------ Records to process
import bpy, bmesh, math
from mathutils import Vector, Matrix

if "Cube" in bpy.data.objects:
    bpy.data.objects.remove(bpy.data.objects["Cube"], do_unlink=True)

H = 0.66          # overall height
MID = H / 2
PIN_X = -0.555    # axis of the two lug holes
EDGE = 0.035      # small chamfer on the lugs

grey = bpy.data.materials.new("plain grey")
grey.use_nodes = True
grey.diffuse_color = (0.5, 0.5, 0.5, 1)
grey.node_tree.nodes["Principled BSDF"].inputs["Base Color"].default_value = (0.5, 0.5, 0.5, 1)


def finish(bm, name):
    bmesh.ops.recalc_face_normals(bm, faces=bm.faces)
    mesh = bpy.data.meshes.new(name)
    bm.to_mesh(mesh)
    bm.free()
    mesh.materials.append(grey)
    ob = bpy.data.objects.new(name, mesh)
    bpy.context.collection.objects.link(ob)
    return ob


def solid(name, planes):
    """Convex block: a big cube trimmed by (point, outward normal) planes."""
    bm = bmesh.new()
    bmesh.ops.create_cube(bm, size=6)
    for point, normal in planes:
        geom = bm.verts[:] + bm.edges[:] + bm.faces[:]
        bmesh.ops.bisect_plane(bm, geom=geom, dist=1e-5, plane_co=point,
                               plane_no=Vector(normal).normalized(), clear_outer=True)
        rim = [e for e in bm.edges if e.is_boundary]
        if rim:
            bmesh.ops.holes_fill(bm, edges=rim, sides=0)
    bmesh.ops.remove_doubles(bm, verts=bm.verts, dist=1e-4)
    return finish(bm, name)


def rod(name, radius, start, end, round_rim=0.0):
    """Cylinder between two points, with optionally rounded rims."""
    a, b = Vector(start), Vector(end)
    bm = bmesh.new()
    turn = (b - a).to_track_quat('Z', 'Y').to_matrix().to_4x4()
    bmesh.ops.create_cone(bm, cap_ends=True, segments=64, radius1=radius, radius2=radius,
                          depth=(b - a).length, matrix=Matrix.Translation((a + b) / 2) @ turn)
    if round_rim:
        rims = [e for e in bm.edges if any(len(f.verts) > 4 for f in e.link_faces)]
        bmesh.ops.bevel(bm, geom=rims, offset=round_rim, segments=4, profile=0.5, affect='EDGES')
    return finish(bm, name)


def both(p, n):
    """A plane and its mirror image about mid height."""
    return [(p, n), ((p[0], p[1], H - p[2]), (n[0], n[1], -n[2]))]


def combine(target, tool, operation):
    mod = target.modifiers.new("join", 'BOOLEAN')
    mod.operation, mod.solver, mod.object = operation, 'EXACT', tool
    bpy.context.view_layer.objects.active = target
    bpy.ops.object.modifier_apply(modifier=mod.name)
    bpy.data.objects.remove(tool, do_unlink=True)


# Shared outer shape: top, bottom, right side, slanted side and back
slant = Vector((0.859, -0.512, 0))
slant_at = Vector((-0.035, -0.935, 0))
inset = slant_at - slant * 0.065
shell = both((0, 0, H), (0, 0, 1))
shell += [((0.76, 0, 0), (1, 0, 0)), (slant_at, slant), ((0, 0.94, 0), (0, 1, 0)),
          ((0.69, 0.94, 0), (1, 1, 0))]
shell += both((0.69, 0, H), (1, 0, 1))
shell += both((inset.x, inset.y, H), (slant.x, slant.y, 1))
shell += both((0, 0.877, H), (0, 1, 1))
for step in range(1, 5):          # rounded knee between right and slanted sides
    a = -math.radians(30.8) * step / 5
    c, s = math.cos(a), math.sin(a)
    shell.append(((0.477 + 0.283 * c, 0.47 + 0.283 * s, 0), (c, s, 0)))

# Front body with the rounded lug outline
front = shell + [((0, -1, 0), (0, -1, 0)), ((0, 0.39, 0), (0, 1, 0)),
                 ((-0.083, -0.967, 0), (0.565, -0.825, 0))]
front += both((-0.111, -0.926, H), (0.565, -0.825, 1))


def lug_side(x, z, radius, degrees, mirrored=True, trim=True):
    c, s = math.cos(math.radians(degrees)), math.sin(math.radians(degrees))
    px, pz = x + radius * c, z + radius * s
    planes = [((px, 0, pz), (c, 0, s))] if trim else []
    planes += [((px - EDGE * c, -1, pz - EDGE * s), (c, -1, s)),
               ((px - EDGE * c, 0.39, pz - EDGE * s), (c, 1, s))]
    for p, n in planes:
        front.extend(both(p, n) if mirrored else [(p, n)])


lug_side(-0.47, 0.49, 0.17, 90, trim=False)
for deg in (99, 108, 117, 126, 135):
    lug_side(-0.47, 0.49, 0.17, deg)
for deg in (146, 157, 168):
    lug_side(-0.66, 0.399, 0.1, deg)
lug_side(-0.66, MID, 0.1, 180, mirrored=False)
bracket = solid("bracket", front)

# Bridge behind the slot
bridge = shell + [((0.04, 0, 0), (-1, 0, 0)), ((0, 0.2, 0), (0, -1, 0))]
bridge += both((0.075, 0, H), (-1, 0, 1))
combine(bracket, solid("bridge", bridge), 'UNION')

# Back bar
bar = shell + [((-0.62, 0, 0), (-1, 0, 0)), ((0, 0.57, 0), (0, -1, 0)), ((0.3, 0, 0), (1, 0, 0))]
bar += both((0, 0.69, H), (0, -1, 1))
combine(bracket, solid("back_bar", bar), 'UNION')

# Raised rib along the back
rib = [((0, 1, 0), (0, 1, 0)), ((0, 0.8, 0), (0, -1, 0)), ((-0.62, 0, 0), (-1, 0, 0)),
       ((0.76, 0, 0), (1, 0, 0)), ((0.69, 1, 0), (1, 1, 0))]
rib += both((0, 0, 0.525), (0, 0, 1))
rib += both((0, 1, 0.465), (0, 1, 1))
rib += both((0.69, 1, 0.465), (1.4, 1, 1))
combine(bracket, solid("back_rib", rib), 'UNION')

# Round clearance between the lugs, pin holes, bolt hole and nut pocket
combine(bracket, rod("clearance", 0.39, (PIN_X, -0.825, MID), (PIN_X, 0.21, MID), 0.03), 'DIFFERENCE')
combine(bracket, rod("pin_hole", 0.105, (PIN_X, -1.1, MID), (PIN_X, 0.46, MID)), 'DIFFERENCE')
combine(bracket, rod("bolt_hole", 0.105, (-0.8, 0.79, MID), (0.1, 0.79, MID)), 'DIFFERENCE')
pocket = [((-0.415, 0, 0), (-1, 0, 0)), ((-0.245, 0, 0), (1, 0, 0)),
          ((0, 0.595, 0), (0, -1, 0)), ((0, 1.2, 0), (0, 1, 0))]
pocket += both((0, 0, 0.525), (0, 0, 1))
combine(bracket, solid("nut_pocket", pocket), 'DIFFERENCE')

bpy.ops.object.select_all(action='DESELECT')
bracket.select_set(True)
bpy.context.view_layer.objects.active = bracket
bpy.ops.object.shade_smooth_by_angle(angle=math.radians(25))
------------
--- Exercise ---
Copy every line of the records, leaving nothing out.

--- Reply to the task ---
import bpy, bmesh, math
from mathutils import Vector, Matrix

if "Cube" in bpy.data.objects:
    bpy.data.objects.remove(bpy.data.objects["Cube"], do_unlink=True)

H = 0.66          # overall height
MID = H / 2
PIN_X = -0.555    # axis of the two lug holes
EDGE = 0.035      # small chamfer on the lugs

grey = bpy.data.materials.new("plain grey")
grey.use_nodes = True
grey.diffuse_color = (0.5, 0.5, 0.5, 1)
grey.node_tree.nodes["Principled BSDF"].inputs["Base Color"].default_value = (0.5, 0.5, 0.5, 1)


def finish(bm, name):
    bmesh.ops.recalc_face_normals(bm, faces=bm.faces)
    mesh = bpy.data.meshes.new(name)
    bm.to_mesh(mesh)
    bm.free()
    mesh.materials.append(grey)
    ob = bpy.data.objects.new(name, mesh)
    bpy.context.collection.objects.link(ob)
    return ob


def solid(name, planes):
    """Convex block: a big cube trimmed by (point, outward normal) planes."""
    bm = bmesh.new()
    bmesh.ops.create_cube(bm, size=6)
    for point, normal in planes:
        geom = bm.verts[:] + bm.edges[:] + bm.faces[:]
        bmesh.ops.bisect_plane(bm, geom=geom, dist=1e-5, plane_co=point,
                               plane_no=Vector(normal).normalized(), clear_outer=True)
        rim = [e for e in bm.edges if e.is_boundary]
        if rim:
            bmesh.ops.holes_fill(bm, edges=rim, sides=0)
    bmesh.ops.remove_doubles(bm, verts=bm.verts, dist=1e-4)
    return finish(bm, name)


def rod(name, radius, start, end, round_rim=0.0):
    """Cylinder between two points, with optionally rounded rims."""
    a, b = Vector(start), Vector(end)
    bm = bmesh.new()
    turn = (b - a).to_track_quat('Z', 'Y').to_matrix().to_4x4()
    bmesh.ops.create_cone(bm, cap_ends=True, segments=64, radius1=radius, radius2=radius,
                          depth=(b - a).length, matrix=Matrix.Translation((a + b) / 2) @ turn)
    if round_rim:
        rims = [e for e in bm.edges if any(len(f.verts) > 4 for f in e.link_faces)]
        bmesh.ops.bevel(bm, geom=rims, offset=round_rim, segments=4, profile=0.5, affect='EDGES')
    return finish(bm, name)


def both(p, n):
    """A plane and its mirror image about mid height."""
    return [(p, n), ((p[0], p[1], H - p[2]), (n[0], n[1], -n[2]))]


def combine(target, tool, operation):
    mod = target.modifiers.new("join", 'BOOLEAN')
    mod.operation, mod.solver, mod.object = operation, 'EXACT', tool
    bpy.context.view_layer.objects.active = target
    bpy.ops.object.modifier_apply(modifier=mod.name)
    bpy.data.objects.remove(tool, do_unlink=True)


# Shared outer shape: top, bottom, right side, slanted side and back
slant = Vector((0.859, -0.512, 0))
slant_at = Vector((-0.035, -0.935, 0))
inset = slant_at - slant * 0.065
shell = both((0, 0, H), (0, 0, 1))
shell += [((0.76, 0, 0), (1, 0, 0)), (slant_at, slant), ((0, 0.94, 0), (0, 1, 0)),
          ((0.69, 0.94, 0), (1, 1, 0))]
shell += both((0.69, 0, H), (1, 0, 1))
shell += both((inset.x, inset.y, H), (slant.x, slant.y, 1))
shell += both((0, 0.877, H), (0, 1, 1))
for step in range(1, 5):          # rounded knee between right and slanted sides
    a = -math.radians(30.8) * step / 5
    c, s = math.cos(a), math.sin(a)
    shell.append(((0.477 + 0.283 * c, 0.47 + 0.283 * s, 0), (c, s, 0)))

# Front body with the rounded lug outline
front = shell + [((0, -1, 0), (0, -1, 0)), ((0, 0.39, 0), (0, 1, 0)),
                 ((-0.083, -0.967, 0), (0.565, -0.825, 0))]
front += both((-0.111, -0.926, H), (0.565, -0.825, 1))


def lug_side(x, z, radius, degrees, mirrored=True, trim=True):
    c, s = math.cos(math.radians(degrees)), math.sin(math.radians(degrees))
    px, pz = x + radius * c, z + radius * s
    planes = [((px, 0, pz), (c, 0, s))] if trim else []
    planes += [((px - EDGE * c, -1, pz - EDGE * s), (c, -1, s)),
               ((px - EDGE * c, 0.39, pz - EDGE * s), (c, 1, s))]
    for p, n in planes:
        front.extend(both(p, n) if mirrored else [(p, n)])


lug_side(-0.47, 0.49, 0.17, 90, trim=False)
for deg in (99, 108, 117, 126, 135):
    lug_side(-0.47, 0.49, 0.17, deg)
for deg in (146, 157, 168):
    lug_side(-0.66, 0.399, 0.1, deg)
lug_side(-0.66, MID, 0.1, 180, mirrored=False)
bracket = solid("bracket", front)

# Bridge behind the slot
bridge = shell + [((0.04, 0, 0), (-1, 0, 0)), ((0, 0.2, 0), (0, -1, 0))]
bridge += both((0.075, 0, H), (-1, 0, 1))
combine(bracket, solid("bridge", bridge), 'UNION')

# Back bar
bar = shell + [((-0.62, 0, 0), (-1, 0, 0)), ((0, 0.57, 0), (0, -1, 0)), ((0.3, 0, 0), (1, 0, 0))]
bar += both((0, 0.69, H), (0, -1, 1))
combine(bracket, solid("back_bar", bar), 'UNION')

# Raised rib along the back
rib = [((0, 1, 0), (0, 1, 0)), ((0, 0.8, 0), (0, -1, 0)), ((-0.62, 0, 0), (-1, 0, 0)),
       ((0.76, 0, 0), (1, 0, 0)), ((0.69, 1, 0), (1, 1, 0))]
rib += both((0, 0, 0.525), (0, 0, 1))
rib += both((0, 1, 0.465), (0, 1, 1))
rib += both((0.69, 1, 0.465), (1.4, 1, 1))
combine(bracket, solid("back_rib", rib), 'UNION')

# Round clearance between the lugs, pin holes, bolt hole and nut pocket
combine(bracket, rod("clearance", 0.39, (PIN_X, -0.825, MID), (PIN_X, 0.21, MID), 0.03), 'DIFFERENCE')
combine(bracket, rod("pin_hole", 0.105, (PIN_X, -1.1, MID), (PIN_X, 0.46, MID)), 'DIFFERENCE')
combine(bracket, rod("bolt_hole", 0.105, (-0.8, 0.79, MID), (0.1, 0.79, MID)), 'DIFFERENCE')
pocket = [((-0.415, 0, 0), (-1, 0, 0)), ((-0.245, 0, 0), (1, 0, 0)),
          ((0, 0.595, 0), (0, -1, 0)), ((0, 1.2, 0), (0, 1, 0))]
pocket += both((0, 0, 0.525), (0, 0, 1))
combine(bracket, solid("nut_pocket", pocket), 'DIFFERENCE')

bpy.ops.object.select_all(action='DESELECT')
bracket.select_set(True)
bpy.context.view_layer.objects.active = bracket
bpy.ops.object.shade_smooth_by_angle(angle=math.radians(25))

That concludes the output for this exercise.